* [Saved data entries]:
=== Begin Enclosure ===

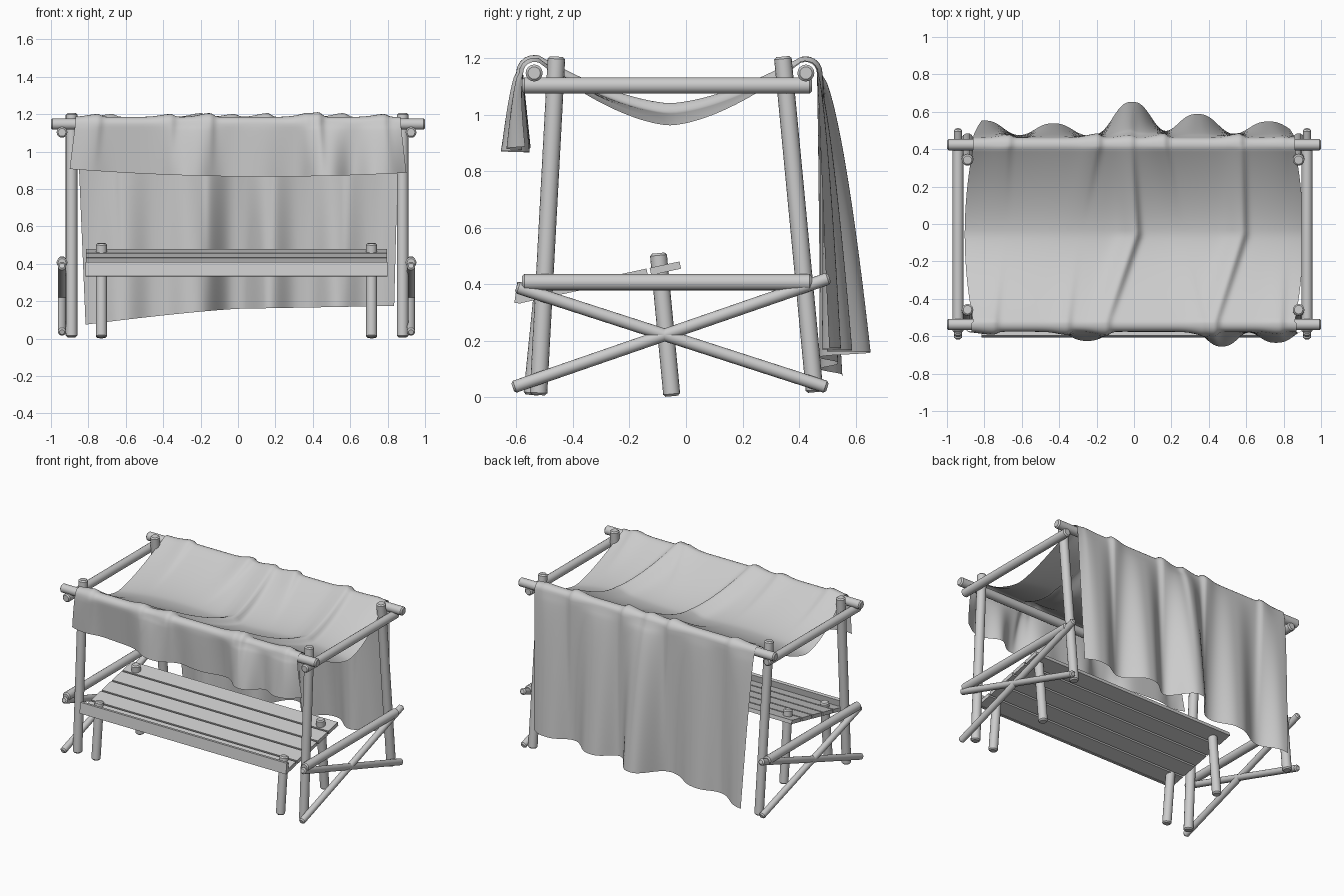
import bpy, bmesh
from math import sin, cos, pi, exp, radians, atan
from mathutils import Vector, Matrix

if "Cube" in bpy.data.objects:
    bpy.data.objects.remove(bpy.data.objects["Cube"])


def make(name, bm, angle=35):
    me = bpy.data.meshes.new(name)
    bm.to_mesh(me)
    bm.free()
    ob = bpy.data.objects.new(name, me)
    bpy.context.collection.objects.link(ob)
    bpy.ops.object.select_all(action='DESELECT')
    ob.select_set(True)
    bpy.context.view_layer.objects.active = ob
    bpy.ops.object.shade_smooth_by_angle(angle=radians(angle))
    return ob


def pole(name, a, b, r=0.029):
    """Round pole from a to b with chamfered ends."""
    a, b = Vector(a), Vector(b)
    d = b - a
    bm = bmesh.new()
    bmesh.ops.create_cone(bm, cap_ends=True, segments=16, radius1=r, radius2=r, depth=d.length)
    rims = [e for e in bm.edges if abs(e.verts[0].co.z - e.verts[1].co.z) < 1e-5]
    bmesh.ops.bevel(bm, geom=rims, offset=0.008, segments=1, affect='EDGES')
    rot = d.to_track_quat('Z', 'Y').to_matrix().to_4x4()
    bm.transform(Matrix.Translation((a + b) / 2) @ rot)
    return make(name, bm)


def board(name, loc, size, tilt=0):
    bm = bmesh.new()
    bmesh.ops.create_cube(bm, size=1)
    bm.transform(Matrix.Translation(loc) @ Matrix.Rotation(tilt, 4, 'X') @ Matrix.Diagonal((*size, 1)))
    return make(name, bm)


# End frames and bench legs, mirrored left/right
for s, side in ((-1, "left"), (1, "right")):
    x, xo, xb = 0.885 * s - 0.005, 0.933 * s - 0.008, 0.722 * s - 0.008
    pole(f"front_post_{side}", (x, -0.522, 0.008), (x, -0.458, 1.205), 0.031)
    pole(f"back_post_{side}", (x, 0.455, 0.018), (x, 0.342, 1.205), 0.031)
    pole(f"top_side_rail_{side}", (xo, -0.58, 1.103), (xo, 0.445, 1.103))
    pole(f"low_side_rail_{side}", (xo, -0.58, 0.407), (xo, 0.445, 0.407))
    pole(f"brace_rising_{side}", (xo, -0.613, 0.035), (xo, 0.508, 0.422), 0.022)
    pole(f"brace_falling_{side}", (xo, -0.6, 0.39), (xo, 0.5, 0.035), 0.022)
    pole(f"bench_front_leg_{side}", (xb, -0.545, 0.008), (xb, -0.505, 0.405), 0.03)
    pole(f"bench_back_leg_{side}", (xb, -0.05, 0.004), (xb, -0.098, 0.51), 0.03)

# Long top rails
pole("front_long_rail", (-1, -0.537, 1.147), (1, -0.537, 1.147), 0.03)
pole("back_long_rail", (-1, 0.424, 1.147), (1, 0.424, 1.147), 0.03)

# Sloping bench planks and front board
slope = 0.215
for i in range(5):
    y = -0.073 - 0.117 * i
    board(f"bench_plank_{i + 1}", (-0.008, y, 0.457 + slope * (y + 0.07)), (1.61, 0.108, 0.026), atan(slope))
board("bench_front_board", (-0.008, -0.59, 0.37), (1.615, 0.024, 0.075), radians(-8))


# Draped cloth
def bump(x, c, w, p=2):
    return exp(-(abs(x - c) / w) ** p)


# ridge: x at front, middle, back; height at front, middle, back
RIDGES = [(-0.15, 0.01, -0.02, .02, .04, .015), (0.43, 0.58, 0.57, .025, .035, .02),
          (-0.36, -0.30, -0.2, .015, .0, .02), (0.36, 0.25, 0.16, .01, .0, .02),
          (0.78, 0.8, 0.8, .015, .0, .005), (-0.75, -0.7, -0.68, .015, .0, .015)]
# flap folds: centre, depth, half width
BACK = [(-0.8, .085, .12), (-0.43, .07, .12), (-0.01, .185, .125), (0.34, .12, .13), (0.72, .08, .13)]
FRONT = [(-0.82, .03, .1), (-0.25, .075, .13), (0.1, .025, .12), (0.47, .105, .11), (0.76, .085, .12)]


def ridge(x, s):
    """Fold height, steep on one side; s runs 0 at front rail to 1 at back rail."""
    total = 0
    k = abs(2 * s - 1)
    k2 = k * k
    for f, m, b, hf, hm, hb in RIDGES:
        e, h = (f, hf) if s < 0.5 else (b, hb)
        c = m + (e - m) * k
        total += (hm + (h - hm) * k2) * bump(x, c, 0.075 if x < c else 0.025)
    return total


def lerp_path(t, top, hem):
    return top + (hem - top) * t


NA, NR, NS, NB = 14, 6, 44, 30


def cloth_column(u):
    """Points from front hem over both rails to back hem, for u in -1..1."""
    pts = []
    rf, rb = ridge(u * 0.87, 0), ridge(u * 0.87, 1)
    zf = 0.867 + 0.03 * u * u - 0.01 * u
    for i in range(NA):
        t = 1 - i / NA
        x = u * (0.87 + 0.03 * t)
        out = sum(h * bump(x, c, w, 2.6) for c, h, w in FRONT)
        y = -0.577 - rf * (1 - t) - out * t ** 0.8 + 0.027 * t
        pts.append((x, y, lerp_path(t, 1.15, zf)))
    for i in range(NR):
        a = pi - i / NR * radians(115)
        r = 0.039 + rf
        pts.append((u * 0.87, -0.537 + r * cos(a), 1.147 + r * sin(a)))
    for i in range(NS + 1):
        s = i / NS
        w = abs(2 * s - 1)
        x = u * (0.86 + 0.045 * (1 - w * w))
        depth = 0.182 + 0.04 * u ** 6 + 0.012 * sin(5 * u + 1) * (1 - u * u)
        pts.append((x, -0.52 + 0.927 * s, 1.184 - depth * (1 - w ** 1.6) + ridge(x, s)))
    for i in range(1, NR + 1):
        a = radians(115) * (1 - i / NR)
        r = 0.039 + rb
        pts.append((u * 0.86, 0.424 + r * cos(a), 1.147 + r * sin(a)))
    zb = 0.16 + 0.015 * u - 0.07 * max(0, -u) ** 1.3
    for i in range(1, NB + 1):
        t = i / NB
        x = u * (0.86 - 0.035 * t) + 0.01 * t
        out = sum(h * bump(x, c, w, 2.6) for c, h, w in BACK)
        pts.append((x, 0.463 + rb * (1 - t) + out * t ** 0.65 + 0.005 * t, lerp_path(t, 1.147, zb)))
    return pts


bm = bmesh.new()
COLS = 160
cols = [[bm.verts.new(p) for p in cloth_column(2 * j / COLS - 1)] for j in range(COLS + 1)]
for c0, c1 in zip(cols, cols[1:]):
    for k in range(len(c0) - 1):
        bm.faces.new((c0[k], c1[k], c1[k + 1], c0[k + 1]))
make("cloth_canopy", bm, 60)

=== End Enclosure ===

* [Work instruction]:
Within the entries, find all lines that contain "angle" and copy each one.

* [Answer to the problem]:
def make(name, bm, angle=35):
    bpy.ops.object.shade_smooth_by_angle(angle=radians(angle))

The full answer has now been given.